TASK STATEMENT =
Please return every line of the records below that contains the word "function".

[Dataset entries]
((
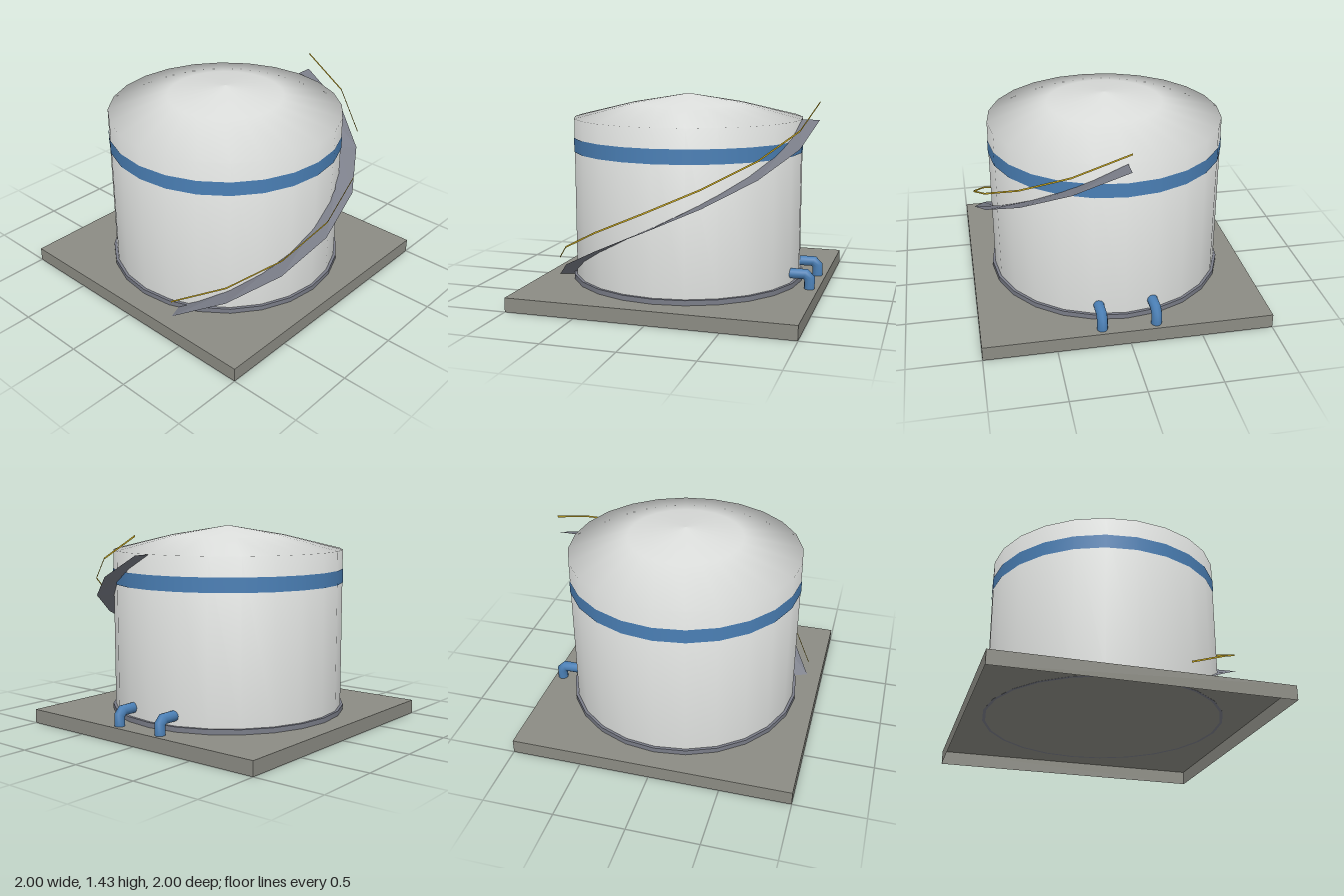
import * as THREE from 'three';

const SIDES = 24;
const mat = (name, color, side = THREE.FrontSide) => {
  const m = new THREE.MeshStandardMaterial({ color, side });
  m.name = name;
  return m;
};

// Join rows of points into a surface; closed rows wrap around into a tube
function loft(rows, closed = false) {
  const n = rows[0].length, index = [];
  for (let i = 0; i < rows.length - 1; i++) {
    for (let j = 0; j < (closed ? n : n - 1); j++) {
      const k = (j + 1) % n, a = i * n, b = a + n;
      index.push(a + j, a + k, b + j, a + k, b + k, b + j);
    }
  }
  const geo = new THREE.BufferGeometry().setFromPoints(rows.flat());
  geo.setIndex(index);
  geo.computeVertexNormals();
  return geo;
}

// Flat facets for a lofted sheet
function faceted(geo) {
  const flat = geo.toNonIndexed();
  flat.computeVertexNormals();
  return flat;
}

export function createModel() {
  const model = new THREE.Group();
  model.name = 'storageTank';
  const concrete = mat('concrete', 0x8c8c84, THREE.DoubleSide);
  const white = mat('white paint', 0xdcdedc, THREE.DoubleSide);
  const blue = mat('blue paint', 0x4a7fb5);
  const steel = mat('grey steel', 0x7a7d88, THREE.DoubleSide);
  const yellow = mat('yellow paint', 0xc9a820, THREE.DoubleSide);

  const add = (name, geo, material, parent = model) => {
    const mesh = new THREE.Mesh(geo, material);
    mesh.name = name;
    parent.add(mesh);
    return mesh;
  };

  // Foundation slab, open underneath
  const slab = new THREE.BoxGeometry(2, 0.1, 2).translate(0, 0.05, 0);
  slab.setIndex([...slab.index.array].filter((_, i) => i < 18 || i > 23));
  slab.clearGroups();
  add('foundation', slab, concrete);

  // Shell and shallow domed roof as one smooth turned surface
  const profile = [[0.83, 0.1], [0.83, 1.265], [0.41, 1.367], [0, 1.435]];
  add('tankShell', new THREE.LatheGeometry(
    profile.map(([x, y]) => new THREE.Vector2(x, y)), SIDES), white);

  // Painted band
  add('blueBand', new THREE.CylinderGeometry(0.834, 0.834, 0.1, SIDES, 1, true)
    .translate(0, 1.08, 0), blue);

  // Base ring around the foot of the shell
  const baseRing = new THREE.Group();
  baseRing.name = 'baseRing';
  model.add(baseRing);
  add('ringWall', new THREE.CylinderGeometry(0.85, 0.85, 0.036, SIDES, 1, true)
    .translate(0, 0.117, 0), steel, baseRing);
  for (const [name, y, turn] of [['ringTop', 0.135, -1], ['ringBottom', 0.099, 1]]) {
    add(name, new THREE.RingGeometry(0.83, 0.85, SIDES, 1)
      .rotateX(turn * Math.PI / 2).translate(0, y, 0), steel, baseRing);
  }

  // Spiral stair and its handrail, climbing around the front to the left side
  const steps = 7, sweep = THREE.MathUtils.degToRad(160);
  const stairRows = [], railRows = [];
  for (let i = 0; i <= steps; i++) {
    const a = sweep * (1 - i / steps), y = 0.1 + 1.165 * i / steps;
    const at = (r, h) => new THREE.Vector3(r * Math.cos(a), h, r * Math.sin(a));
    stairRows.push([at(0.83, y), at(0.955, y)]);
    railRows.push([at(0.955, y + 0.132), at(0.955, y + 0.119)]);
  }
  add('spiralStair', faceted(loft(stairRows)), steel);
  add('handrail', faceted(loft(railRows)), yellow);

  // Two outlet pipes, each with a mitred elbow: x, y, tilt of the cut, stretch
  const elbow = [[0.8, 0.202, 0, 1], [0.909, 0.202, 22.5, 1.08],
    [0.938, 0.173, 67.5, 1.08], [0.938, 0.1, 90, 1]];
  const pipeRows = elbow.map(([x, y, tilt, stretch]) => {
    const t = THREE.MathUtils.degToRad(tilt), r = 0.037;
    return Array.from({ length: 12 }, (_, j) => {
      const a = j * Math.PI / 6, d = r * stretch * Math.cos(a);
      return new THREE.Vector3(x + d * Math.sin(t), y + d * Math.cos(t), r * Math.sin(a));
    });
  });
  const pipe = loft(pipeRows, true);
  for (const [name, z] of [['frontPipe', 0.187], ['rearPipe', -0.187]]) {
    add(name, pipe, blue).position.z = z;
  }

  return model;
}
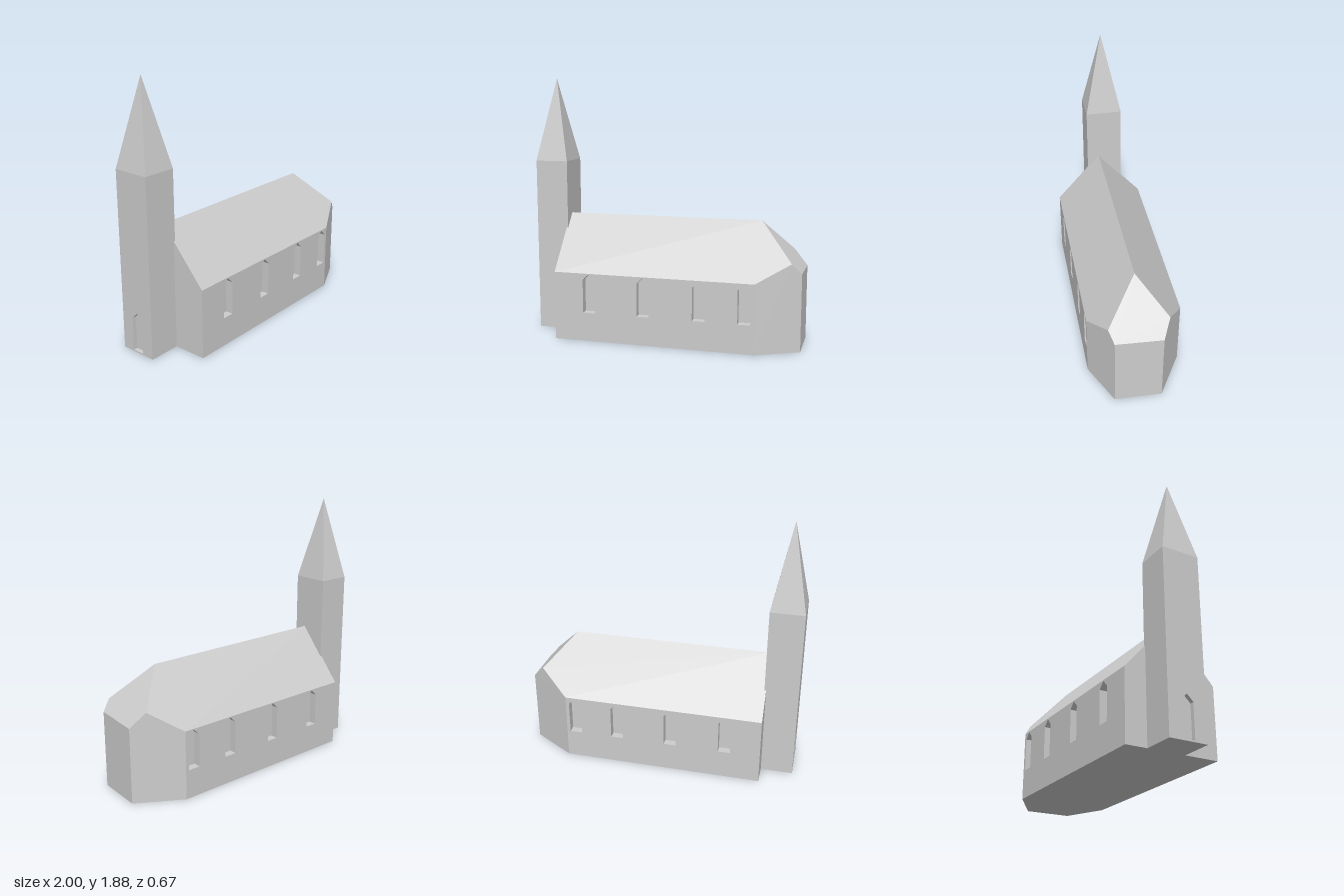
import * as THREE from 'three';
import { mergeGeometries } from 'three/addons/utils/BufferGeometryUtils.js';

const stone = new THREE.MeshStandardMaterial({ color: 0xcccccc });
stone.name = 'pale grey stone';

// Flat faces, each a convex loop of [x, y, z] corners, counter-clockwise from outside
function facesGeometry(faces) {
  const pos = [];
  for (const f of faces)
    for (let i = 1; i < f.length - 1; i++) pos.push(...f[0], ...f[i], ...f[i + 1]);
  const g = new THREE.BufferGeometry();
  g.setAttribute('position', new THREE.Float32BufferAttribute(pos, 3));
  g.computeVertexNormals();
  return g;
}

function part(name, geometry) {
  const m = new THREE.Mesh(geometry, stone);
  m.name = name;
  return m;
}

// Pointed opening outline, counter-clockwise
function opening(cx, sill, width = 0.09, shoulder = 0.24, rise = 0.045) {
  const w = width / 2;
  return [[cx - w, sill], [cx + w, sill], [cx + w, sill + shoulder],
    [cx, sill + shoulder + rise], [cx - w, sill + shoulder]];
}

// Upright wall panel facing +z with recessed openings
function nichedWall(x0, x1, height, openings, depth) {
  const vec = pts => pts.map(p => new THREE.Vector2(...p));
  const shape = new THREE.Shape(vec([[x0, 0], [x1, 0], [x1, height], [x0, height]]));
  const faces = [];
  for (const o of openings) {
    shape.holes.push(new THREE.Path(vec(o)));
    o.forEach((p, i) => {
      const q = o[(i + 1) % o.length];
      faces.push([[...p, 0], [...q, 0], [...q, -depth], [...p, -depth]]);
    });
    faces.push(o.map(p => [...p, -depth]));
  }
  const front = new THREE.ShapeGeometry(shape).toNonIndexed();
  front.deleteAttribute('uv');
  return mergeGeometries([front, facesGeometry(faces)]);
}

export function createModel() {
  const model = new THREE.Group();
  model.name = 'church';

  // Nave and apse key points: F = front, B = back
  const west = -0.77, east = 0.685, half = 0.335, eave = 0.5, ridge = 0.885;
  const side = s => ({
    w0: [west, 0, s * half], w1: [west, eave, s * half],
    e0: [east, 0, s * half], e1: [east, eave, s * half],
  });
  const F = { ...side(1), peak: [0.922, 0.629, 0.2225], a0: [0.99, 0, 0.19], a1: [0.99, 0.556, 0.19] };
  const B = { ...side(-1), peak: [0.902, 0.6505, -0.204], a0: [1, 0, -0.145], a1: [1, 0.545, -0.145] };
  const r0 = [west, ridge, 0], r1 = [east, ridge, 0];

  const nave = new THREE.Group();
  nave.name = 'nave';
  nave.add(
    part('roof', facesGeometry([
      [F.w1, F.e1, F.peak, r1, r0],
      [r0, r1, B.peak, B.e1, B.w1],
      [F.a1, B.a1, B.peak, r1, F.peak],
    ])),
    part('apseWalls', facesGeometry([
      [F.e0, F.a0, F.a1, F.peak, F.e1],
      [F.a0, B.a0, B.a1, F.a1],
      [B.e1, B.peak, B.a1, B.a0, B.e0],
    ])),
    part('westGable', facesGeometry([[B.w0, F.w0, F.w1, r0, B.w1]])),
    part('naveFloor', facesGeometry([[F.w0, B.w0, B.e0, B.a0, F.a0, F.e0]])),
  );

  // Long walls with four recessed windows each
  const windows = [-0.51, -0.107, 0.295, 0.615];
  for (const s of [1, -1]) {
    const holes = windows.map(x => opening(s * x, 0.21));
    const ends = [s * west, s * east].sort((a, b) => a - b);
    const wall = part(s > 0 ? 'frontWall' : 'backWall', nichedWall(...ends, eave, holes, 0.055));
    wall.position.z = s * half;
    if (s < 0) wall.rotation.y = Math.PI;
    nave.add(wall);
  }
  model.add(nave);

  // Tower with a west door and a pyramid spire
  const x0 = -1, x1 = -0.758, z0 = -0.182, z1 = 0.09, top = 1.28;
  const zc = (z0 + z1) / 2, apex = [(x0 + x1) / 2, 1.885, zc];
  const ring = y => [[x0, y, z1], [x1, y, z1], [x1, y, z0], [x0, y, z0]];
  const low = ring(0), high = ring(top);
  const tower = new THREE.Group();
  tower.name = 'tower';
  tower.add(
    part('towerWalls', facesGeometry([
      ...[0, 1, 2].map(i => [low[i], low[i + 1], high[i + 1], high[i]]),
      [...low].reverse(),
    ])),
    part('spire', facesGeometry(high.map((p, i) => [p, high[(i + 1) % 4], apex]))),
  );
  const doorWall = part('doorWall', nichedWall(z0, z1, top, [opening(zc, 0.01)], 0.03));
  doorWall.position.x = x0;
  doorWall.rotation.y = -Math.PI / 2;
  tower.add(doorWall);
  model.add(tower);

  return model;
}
))
RESULT FOR THIS TASK =
function loft(rows, closed = false) {
function faceted(geo) {
export function createModel() {
function facesGeometry(faces) {
function part(name, geometry) {
function opening(cx, sill, width = 0.09, shoulder = 0.24, rise = 0.045) {
function nichedWall(x0, x1, height, openings, depth) {
export function createModel() {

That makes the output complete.